Which lines run from the start of the material below through the line containing "grey.diffuse_color = GREY"? Retype them exactly, pictures excluded.

(RECORDED DATA)

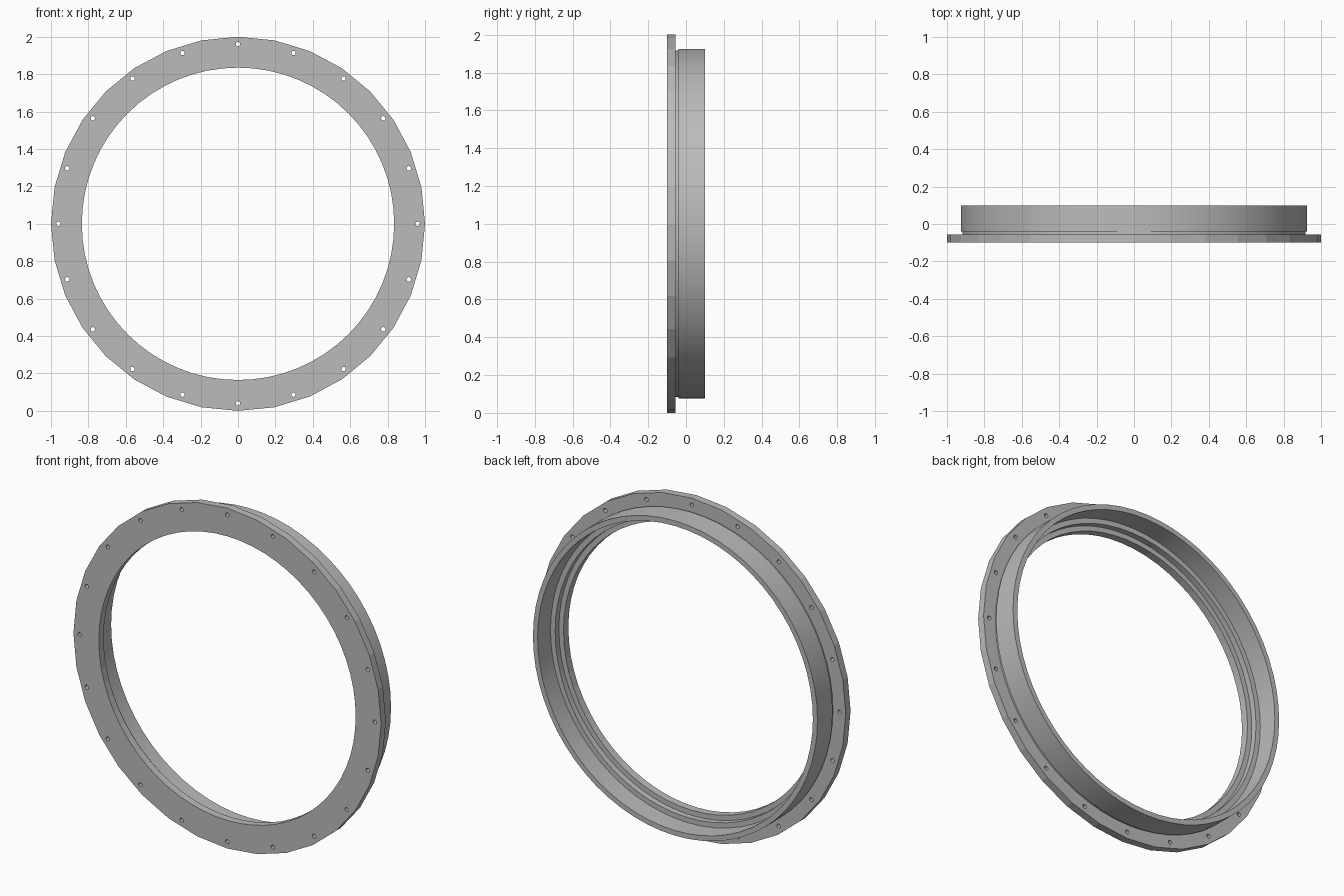
import bpy, bmesh, math
from mathutils import Matrix

if "Cube" in bpy.data.objects:
    bpy.data.objects.remove(bpy.data.objects["Cube"])

grey = bpy.data.materials.new("plain grey")
grey.use_nodes = True
GREY = (0.5, 0.5, 0.5, 1)
grey.diffuse_color = GREY
grey.node_tree.nodes["Principled BSDF"].inputs["Base Color"].default_value = GREY


def add_object(name, bm, smooth):
    bmesh.ops.recalc_face_normals(bm, faces=bm.faces)
    mesh = bpy.data.meshes.new(name)
    bm.to_mesh(mesh)
    bm.free()
    mesh.materials.append(grey)
    obj = bpy.data.objects.new(name, mesh)
    bpy.context.collection.objects.link(obj)
    if smooth:
        bpy.ops.object.select_all(action="DESELECT")
        obj.select_set(True)
        bpy.context.view_layer.objects.active = obj
        bpy.ops.object.shade_smooth_by_angle(angle=math.radians(30))
    return obj


def lathe(name, profile, segments, smooth, facet=None):
    """Spin a closed (radius, y) profile; points beyond radius facet get half the sides."""
    bm = bmesh.new()
    rings = []
    for i in range(segments):
        a = 2 * math.pi * i / segments
        flat = math.cos(2 * math.pi / segments) if i % 2 else 1
        ring = []
        for r, y in profile:
            if facet and r > facet:
                r *= flat
            ring.append(bm.verts.new((r * math.cos(a), y, 1 + r * math.sin(a))))
        rings.append(ring)
    n = len(profile)
    for i in range(segments):
        p, q = rings[i], rings[(i + 1) % segments]
        for j in range(n):
            k = (j + 1) % n
            bm.faces.new((p[j], p[k], q[k], q[j]))
    return add_object(name, bm, smooth)


# Front flange: 32-sided outside, round opening
flange = lathe("flange", [(0.835, -0.1), (1, -0.1), (1, -0.055), (0.835, -0.055)],
               64, False, facet=0.95)

# Ring of bolt holes through the flange
bm = bmesh.new()
for i in range(20):
    a = 2 * math.pi * i / 20
    place = Matrix.Translation((0.96 * math.cos(a), -0.08, 1 + 0.96 * math.sin(a)))
    bmesh.ops.create_cone(bm, cap_ends=True, segments=12, radius1=0.012, radius2=0.012,
                          depth=0.2, matrix=place @ Matrix.Rotation(math.pi / 2, 4, "X"))
cutter = add_object("bolt_hole_cutter", bm, False)
cutter.hide_render = True
cutter.hide_viewport = True
holes = flange.modifiers.new("bolt_holes", "BOOLEAN")
holes.operation = "DIFFERENCE"
holes.solver = "EXACT"
holes.object = cutter

# Narrow neck behind the flange, with the middle inner step
lathe("neck", [(0.865, -0.055), (0.917, -0.055), (0.917, -0.04), (0.925, -0.04),
               (0.925, -0.02), (0.865, -0.02)], 64, True)

# Thin cylindrical rim reaching back
lathe("rim", [(0.895, -0.02), (0.925, -0.02), (0.925, 0.1), (0.895, 0.1)], 64, True)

(End RECORDED DATA)

* _SOLUTION_:
import bpy, bmesh, math
from mathutils import Matrix

if "Cube" in bpy.data.objects:
    bpy.data.objects.remove(bpy.data.objects["Cube"])

grey = bpy.data.materials.new("plain grey")
grey.use_nodes = True
GREY = (0.5, 0.5, 0.5, 1)
grey.diffuse_color = GREY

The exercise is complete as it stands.